Work was carried out in two
phases: the first was the
construction of the main cave as
an underground art gallery, while
the second covered the
surrounding structures including
the paving, the café, and a
separate art gallery for
The cave was constructed by unskilled
tribal labourers using only hand
tools. Broken ceramic crockery and waste
tiles were used to cover the domes'
exterior, which bears a transversal mosaic
of a snake.
The gallery space is below ground
level. A partially hidden staircase
leads to a circular door which
opens into a cave-like space.
Light arrives though snouts, creating spots
of light on the floor which move around as
the day progresses, intended to create a
Though designed to display paintings, the cave has no straight walls, instead using
a continuation of the curved dome structure which extends down to the floor.
The figures were
designed to resemble
ancient cave paintings
in a modern
Hussain used the
gallery's walls as a
canvas, painting on
them with bold strokes
and bright colors. https://www.flickr.com/photos/nichitecture/5741802335/in/photostream/
The Interior and The Exterior
Ar. Doshi believes that architecture ‘cannot be distinguished
separately either as modulation of light or surfaces or
The ability to connect previously dissociated thoughts into a coherent
philosophy which encompasses all of humanity, may be recognized by
many of his students. Doshi has a special talent for picking an example
from everyday life which all of us relate to, to illustrate an intangible
concept and make it more comprehensible
“My lighting is different from that of Corbusier and Louis khan.
Contrast IIM Banglore with that of Kahn at Ahmedabed. IIM B is more
like walking through a garden.”

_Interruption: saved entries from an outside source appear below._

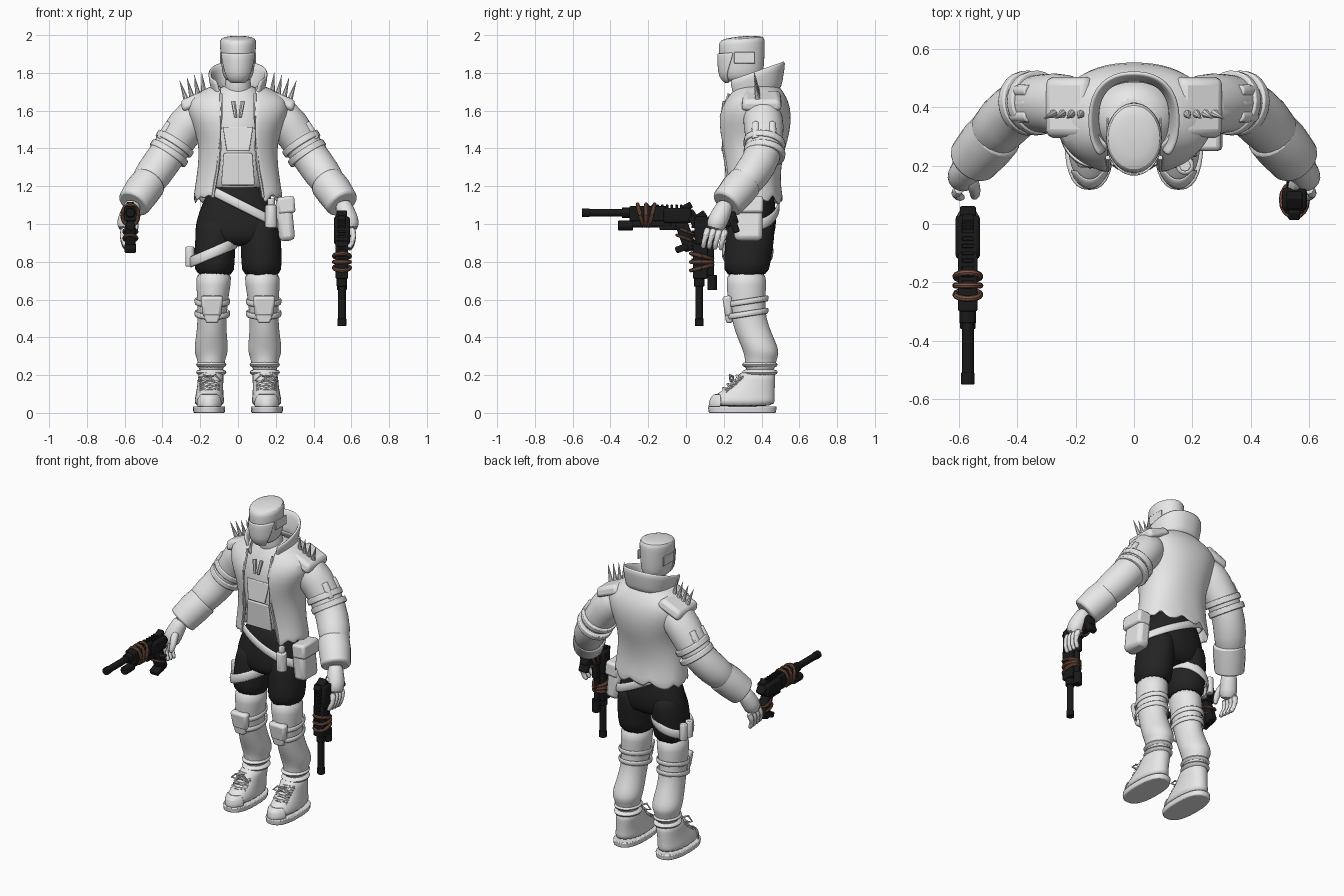
import bpy, bmesh, math, random
from mathutils import Vector, Matrix

random.seed(4)
if "Cube" in bpy.data.objects:
    bpy.data.objects.remove(bpy.data.objects["Cube"])
made = []


def material(name, rgb):
    m = bpy.data.materials.new(name)
    m.use_nodes = True
    m.diffuse_color = (*rgb, 1)
    m.node_tree.nodes["Principled BSDF"].inputs["Base Color"].default_value = (*rgb, 1)
    return m


GREY = material("light_grey", (0.8, 0.8, 0.8))
CLOTH = material("black_cloth", (0.017, 0.017, 0.017))
STEEL = material("black_steel", (0.01, 0.01, 0.01))
CORD = material("brown_cord", (0.2, 0.09, 0.06))


def finish(name, bm, mat, bevel=0, sub=0, thick=0):
    bmesh.ops.recalc_face_normals(bm, faces=bm.faces)
    me = bpy.data.meshes.new(name)
    bm.to_mesh(me)
    bm.free()
    me.materials.append(mat)
    ob = bpy.data.objects.new(name, me)
    bpy.context.collection.objects.link(ob)
    if thick:
        s = ob.modifiers.new("thickness", "SOLIDIFY")
        s.thickness, s.offset = thick, 0
    if bevel:
        b = ob.modifiers.new("bevel", "BEVEL")
        b.width, b.segments = bevel, 2
    if sub:
        ob.modifiers.new("smooth", "SUBSURF").levels = sub
        ob.modifiers["smooth"].render_levels = sub
    made.append(ob)
    return ob


def skin(bm, rows, closed, cap):
    # Bridge rows of points with quads
    vs = [[bm.verts.new(p) for p in row] for row in rows]
    n = len(rows[0])
    for a, b in zip(vs, vs[1:]):
        for i in range(n if closed else n - 1):
            j = (i + 1) % n
            bm.faces.new((a[i], a[j], b[j], b[i]))
    if cap:
        bm.faces.new(vs[0])
        bm.faces.new(vs[-1])


def loft(name, rings, mat=GREY, side=1, tilt=(0, 0), arc="full", p=1, n=20,
         cap=True, thick=0, bevel=0, sub=1, jag=0):
    # Ring: height, x radius, y radius, y centre, then x centre (or gap / half angle)
    rows = []
    for k, (z, rx, ry, cy, e) in enumerate(rings):
        cx = e if arc == "full" else 0
        if arc == "full":
            angles = [math.tau * i / n for i in range(n)]
        else:
            a0 = math.asin(min(1, e / rx) ** (1 / p)) if arc == "open" else -e
            a1 = math.tau - a0 if arc == "open" else e
            angles = [a0 + (a1 - a0) * i / (n - 1) for i in range(n)]
        row = []
        for a in angles:
            s, c = math.sin(a), math.cos(a)
            x = rx * math.copysign(abs(s) ** p, s)
            y = -ry * math.copysign(abs(c) ** p, c)
            drop = random.uniform(-jag, jag) if k == 0 else 0
            row.append(((cx + x) * side, cy + y, z + tilt[0] * x + tilt[1] * y + drop))
        rows.append(row)
    bm = bmesh.new()
    skin(bm, rows, arc == "full", cap and arc == "full")
    return finish(name, bm, mat, bevel, sub, thick)


def tube(name, pts, radii, mat=GREY, side=1, n=12, bevel=0, sub=0, M=Matrix()):
    pts = [Vector(q) for q in pts]
    rows = []
    for i, (q, r) in enumerate(zip(pts, radii)):
        t = pts[min(i + 1, len(pts) - 1)] - pts[max(i - 1, 0)]
        rot = t.to_track_quat("Z", "Y")
        row = [M @ (q + rot @ Vector((r * math.cos(math.tau * j / n), r * math.sin(math.tau * j / n), 0)))
               for j in range(n)]
        rows.append([(v.x * side, v.y, v.z) for v in row])
    bm = bmesh.new()
    skin(bm, rows, True, True)
    return finish(name, bm, mat, bevel, sub)


def box(name, loc, size, mat=GREY, side=1, rot=(0, 0, 0), bevel=0.006, taper=1, M=Matrix()):
    bm = bmesh.new()
    bmesh.ops.create_cube(bm, size=1)
    R = Matrix.Rotation(rot[2], 4, "Z") @ Matrix.Rotation(rot[1], 4, "Y") @ Matrix.Rotation(rot[0], 4, "X")
    for v in bm.verts:
        f = taper if v.co.z < 0 else 1
        w = M @ (Vector(loc) + R @ Vector((v.co.x * size[0] * f, v.co.y * size[1] * f, v.co.z * size[2])))
        v.co = (w.x * side, w.y, w.z)
    return finish(name, bm, mat, bevel)


def ring_cord(name, centre, rx, rz, skew, r, M):
    # Closed cord loop around the local y axis
    pts = []
    for k in range(17):
        t = math.tau * k / 16
        pts.append(Vector(centre) + Vector((rx * math.cos(t), skew * math.sin(t), rz * math.sin(t))))
    tube(name, pts, [r] * 17, CORD, n=8, M=M)


# Head and helmet
loft("neck", [(1.62, .09, .09, .36, 0), (1.72, .07, .08, .34, 0), (1.82, .065, .08, .32, 0)])
loft("helmet", [(1.755, .055, .08, .3, 0), (1.775, .077, .107, .3, 0), (1.82, .088, .117, .297, 0),
                (1.9, .093, .122, .296, 0), (1.96, .099, .124, .295, 0), (1.983, .094, .117, .297, 0),
                (1.991, .06, .075, .3, 0), (1.994, .01, .01, .3, 0)], tilt=(0, .08))
loft("face_mask", [(1.752, .06, .086, .297, .7), (1.79, .087, .12, .297, .8), (1.84, .092, .123, .296, 1),
                   (1.915, .096, .127, .295, 1.25)], arc="front", tilt=(0, .08), thick=.01)
for s, word in ((1, "left"), (-1, "right")):
    box(word + "_helmet_plate", (.091, .31, 1.88), (.008, .11, .06), side=s, bevel=.003)

# Torso and open jacket
loft("chest", [(1.14, .15, .115, .35, 0), (1.3, .165, .135, .35, 0), (1.5, .195, .165, .36, 0),
               (1.62, .19, .15, .365, 0), (1.7, .12, .11, .37, 0), (1.74, .08, .08, .36, 0)])
loft("jacket", [(1.13, .232, .155, .355, .135), (1.2, .22, .142, .352, .12), (1.3, .205, .145, .35, .105),
                (1.4, .2, .165, .352, .095), (1.48, .215, .185, .357, .09), (1.58, .262, .192, .36, .09),
                (1.65, .27, .165, .37, .09), (1.69, .21, .14, .372, .09), (1.73, .13, .12, .365, .09)],
     arc="open", p=.9, n=40, thick=.014, jag=.03)
loft("collar", [(1.67, .125, .13, .365, .08), (1.74, .137, .145, .36, .1), (1.805, .152, .167, .352, .115)],
     arc="open", n=28, p=.85, tilt=(0, .35), thick=.022)
box("waist_plate", (0, .214, 1.29), (.15, .014, .17), rot=(.08, 0, 0), taper=1.2)
box("chest_plate", (0, .2, 1.45), (.16, .014, .13), rot=(-.13, 0, 0), taper=.75)
for s, word in ((1, "left"), (-1, "right")):
    tube(word + "_pendant", [(.025, .205, 1.65), (.012, .19, 1.565)], [.012, .008], side=s, n=6)
    tube(word + "_lapel_edge", [(.09, .228, 1.69), (.09, .187, 1.57), (.095, .198, 1.4), (.107, .218, 1.29),
                                (.135, .23, 1.14)], [.009] * 5, side=s, n=6)

# Shorts and belt
loft("shorts_hips", [(1.23, .13, .11, .35, 0), (1.14, .178, .122, .348, 0), (1.06, .21, .133, .345, 0),
                     (1.0, .227, .136, .343, 0), (.94, .231, .132, .338, 0), (.88, .225, .105, .335, 0)], CLOTH)
loft("belt", [(1.07, .222, .146, .345, .015), (1.13, .213, .144, .345, .015)], tilt=(-.5, 0),
     cap=False, thick=.016, n=32)
box("belt_pouch", (.25, .33, 1.02), (.085, .15, .22), bevel=.025, rot=(0, -.1, 0))
box("pouch_flap", (.255, .33, 1.1), (.092, .158, .09), bevel=.015, rot=(0, -.1, 0))
tube("belt_canister", [(.175, .2, .98), (.175, .2, 1.1)], [.032, .032], bevel=.008)
tube("canister_cap", [(.175, .2, 1.1), (.175, .2, 1.135)], [.02, .02], bevel=.004)
loft("thigh_strap", [(.817, .122, .132, .325, -.13), (.882, .122, .132, .328, -.13)], tilt=(.42, 0),
     cap=False, thick=.014)
for i in range(2):
    y = .33 + .06 * i
    tube("thigh_cartridge_%d" % (i + 1), [(-.255, y, .775), (-.255, y, .88)], [.024, .024], bevel=.006)

# Legs and boots
for s, word in ((1, "left"), (-1, "right")):
    loft(word + "_shorts_leg", [(.715, .106, .12, .318, .125), (.8, .108, .124, .325, .125), (.9, .11, .131, .335, .121),
                                (.97, .105, .13, .343, .117), (1.05, .085, .115, .348, .113)], CLOTH, s, jag=.012)
    loft(word + "_trouser_leg", [(.76, .097, .107, .32, .126), (.68, .093, .106, .32, .13), (.58, .08, .1, .32, .135),
                                 (.5, .078, .092, .333, .137), (.42, .08, .097, .358, .14), (.35, .091, .097, .39, .142),
                                 (.31, .087, .094, .4, .142), (.28, .072, .082, .395, .142),
                                 (.2, .068, .08, .39, .142)], side=s)
    for i, z in enumerate((.525, .59)):
        loft(word + "_knee_strap_%d" % (i + 1), [(z - .017, .09, .107, .325, .136), (z + .017, .091, .109, .325, .136)],
             side=s, tilt=(0, .15), cap=False, thick=.012)
    box(word + "_knee_pad", (.138, .222, .565), (.12, .05, .11), side=s, taper=.8, bevel=.015, rot=(.1, 0, 0))
    box(word + "_knee_pad_tip", (.138, .228, .5), (.09, .045, .05), side=s, taper=.7, bevel=.01)
    for i, z in enumerate((.215, .255)):
        loft(word + "_ankle_roll_%d" % (i + 1), [(z - .02, .07, .085, .392, .142), (z, .087, .101, .39, .142),
                                                 (z + .02, .07, .085, .392, .142)], side=s)
    loft(word + "_sole", [(0, .083, .178, .298, .153), (.035, .086, .182, .298, .153)], side=s, p=.8, bevel=.006,
         sub=0, n=28)
    loft(word + "_boot", [(.03, .08, .174, .299, .152), (.07, .079, .17, .302, .152), (.1, .074, .156, .315, .15),
                          (.135, .07, .128, .344, .148), (.17, .068, .108, .364, .145),
                          (.23, .07, .096, .382, .142)], side=s, p=.9)
    loft(word + "_toe_cap", [(.03, .085, .179, .3, .9), (.075, .084, .176, .302, .85), (.1, .078, .16, .315, .6)],
         arc="front", n=12, thick=.008).location.x = s * .152
    for i in range(4):
        y, z = .2 + .024 * i, .122 + .022 * i
        for d in (-1, 1):
            tube(word + "_lace", [(.15 - .05 * d, y + .018, z - .014), (.15, y - .004, z + .008),
                                  (.15 + .05 * d, y + .028, z)], [.007] * 3, side=s, n=6)
    for d in (-1, 1):
        tube(word + "_lace_bow", [(.15, .25, .19), (.15 + .03 * d, .232, .2), (.15 + .06 * d, .235, .17),
                                  (.15 + .03 * d, .24, .165), (.15, .25, .185)], [.006] * 5, side=s, n=6)

# Arms, hands and shoulder gear
for s, word in ((1, "left"), (-1, "right")):
    tube(word + "_sleeve", [(.15, .39, 1.61), (.24, .41, 1.565), (.315, .415, 1.46), (.38, .41, 1.36),
                            (.445, .355, 1.27), (.515, .27, 1.17)], [.08, .113, .102, .1, .1, .085], side=s, n=20, sub=1)
    tube(word + "_cuff", [(.468, .315, 1.225), (.507, .272, 1.175), (.555, .215, 1.105)], [.094, .096, .088],
         side=s, n=20, bevel=.012)
    for i in range(2):
        c = Vector((.335 + .03 * i, .415, 1.425 - .05 * i))
        d = Vector((.013, -.003, -.02)) * .75
        tube(word + "_arm_band_%d" % (i + 1), [c - d, c + d], [.111, .111], side=s, n=24, bevel=.006)
    for i in range(3):
        y = .37 + .043 * i
        tube(word + "_arm_cartridge_%d" % (i + 1), [(.36, y, 1.535), (.413, y, 1.45)], [.022, .022],
             side=s, n=10, bevel=.005)
    box(word + "_cartridge_holder", (.375, .413, 1.487), (.04, .13, .045), side=s, rot=(0, .56, 0))
    # Angular pad lying over the shoulder
    box(word + "_shoulder_pad", (.225, .4, 1.655), (.15, .19, .06), side=s, rot=(0, .4, 0), bevel=.02, taper=1.15)
    for i in range(4):
        x = .18 + .031 * i
        tube(word + "_spike_%d" % (i + 1), [(x, .38, 1.69 - .012 * i), (x + .012 + .008 * i, .362, 1.802 - .014 * i)],
             [.016, .001], side=s, n=8)
    tube(word + "_palm", [(.55, .215, 1.12), (.568, .195, 1.07), (.586, .168, 1.02), (.595, .148, .96)],
         [.045, .05, .058, .05], side=s, n=12, sub=1)
    for i in range(4):
        y, z = .108 + .031 * i, .985 - .003 * i
        tube(word + "_finger_%d" % (i + 1), [(.597, y + .012, z), (.615, y - .004, z - .045), (.605, y - .014, z - .085),
                                             (.584, y - .018, z - .117)], [.022, .021, .019, .012], side=s, n=8, sub=1)
    tube(word + "_thumb", [(.565, .17, 1.06), (.548, .125, 1.02), (.543, .1, .97), (.552, .09, .94)],
         [.027, .025, .02, .012], side=s, n=8, sub=1)


# Pistols, built with the muzzle towards -y
def pistol(word, M):
    def rod(part, a, b, z, r, n=14):
        tube(word + part, [(0, a, z), (0, b, z)], [r, r], STEEL, n=n, bevel=.003, M=M)
    rod("_barrel", -.54, -.25, 0, .0205)
    rod("_muzzle", -.55, -.51, 0, .0235)
    rod("_barrel_collar", -.34, -.27, 0, .029, 8)
    rod("_under_barrel", -.36, -.28, -.068, .026)
    rod("_under_rod", -.3, -.08, -.062, .018)
    box(word + "_handguard", (0, -.2, -.005), (.066, .2, .078), STEEL, M=M)
    box(word + "_receiver", (0, -.045, -.015), (.085, .15, .08), STEEL, M=M, bevel=.014)
    box(word + "_trigger_guard", (0, -.085, -.07), (.03, .11, .045), STEEL, M=M)
    box(word + "_rear_sight", (0, .005, .03), (.04, .055, .035), STEEL, M=M, rot=(.5, 0, 0))
    box(word + "_hammer", (0, .033, -.012), (.055, .04, .05), STEEL, M=M, rot=(.6, 0, 0))
    for i in range(8):
        box(word + "_rail_tooth", (0, -.2 + .025 * i, .033), (.04, .013, .018), STEEL, M=M, bevel=.002)
    box(word + "_grip", (0, .0, -.125), (.055, .068, .16), STEEL, M=M, rot=(.35, 0, 0), bevel=.012)
    box(word + "_grip_butt", (0, -.022, -.188), (.06, .07, .035), STEEL, M=M, rot=(.35, 0, 0), bevel=.008)
    # Cord wraps on handguard and grip
    for i in range(3):
        ring_cord(word + "_cord_wrap", (0, -.242 + .031 * i, -.013), .043, .057, .014 * (i - 1), .0105, M)
    for i in range(2):
        G = M @ Matrix.Translation((0, .006 - .012 * i, -.1 - .035 * i)) @ Matrix.Rotation(math.pi / 2 - .1, 4, "X")
        ring_cord(word + "_grip_wrap", (0, 0, 0), .035, .044, .012, .008, G)


pistol("right_pistol", Matrix.Translation((-.57, 0, 1.06)))
pistol("left_pistol", Matrix.Translation((.55, .07, 1.01)) @ Matrix.Rotation(math.pi / 2, 4, "X"))

# Smooth shading with crisp edges
bpy.ops.object.select_all(action="DESELECT")
for ob in made:
    ob.select_set(True)
bpy.context.view_layer.objects.active = made[0]
bpy.ops.object.shade_smooth_by_angle(angle=math.radians(40))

IIM AHMEDABEDIIM BANGLORE
sense of scale,
It contains elements that shift and break strict axiality and draws many principles
from the Mughal city of Fatehpur Sikri, built by Emperor Akbar in the sixteenth
century. Apart from the organizational principles such as interlocking courts,
pavilions, terraced gardens and connections, the IIM-B also employs more subtle
lessons about materials and consistency of details from Fatehpur Sikri. The
construction of the entire complex is made simple and standardized using exposed
concrete, lattices, frames, and wall system using rough blocks of local gray granite.
• Can you see the sunlight changing through the sky? Can you see the
shadows playing inside? Do you feel inside the classroom or outside
“I am not an architect, that’s the problem…I am not an architect. For
me it’s a search, only a search. Search for that unknown that I have
not known, neither I know how it will manifest. That’s actually the
essence of my work. It begins somewhere, ends somewhere. And in
that process, I grow and the work grows. We grow together.”
• the way his designs let sunshine, shadows, breeze, rhythm and
freedom to form a subtle harmony. You needn’t be an architect to
Doshi: Architecture without adjectives
Some thoughts by BV DOSHI-
• When he talks about God and its creation you feel pious inside.
Like when he says–when you make a home for someone, think it
as the man’s temple to offer prayer to God. How can you make
his temple bad just because he is not so rich? Or when he says-
all human beings are inherently compassionate and loveable
animal, highly sophisticated. It opens up new horizons in your
mind, lets new light come in.
“I think architecture is a matter of transformation. Transformation
of all adverse situations into favourable conditions” – B.V.Doshi
“See Corbusier told me once, which I think is important that, even
where there is somebody standing behind you, who is better than
you and you are answerable to him” – B.V.Doshi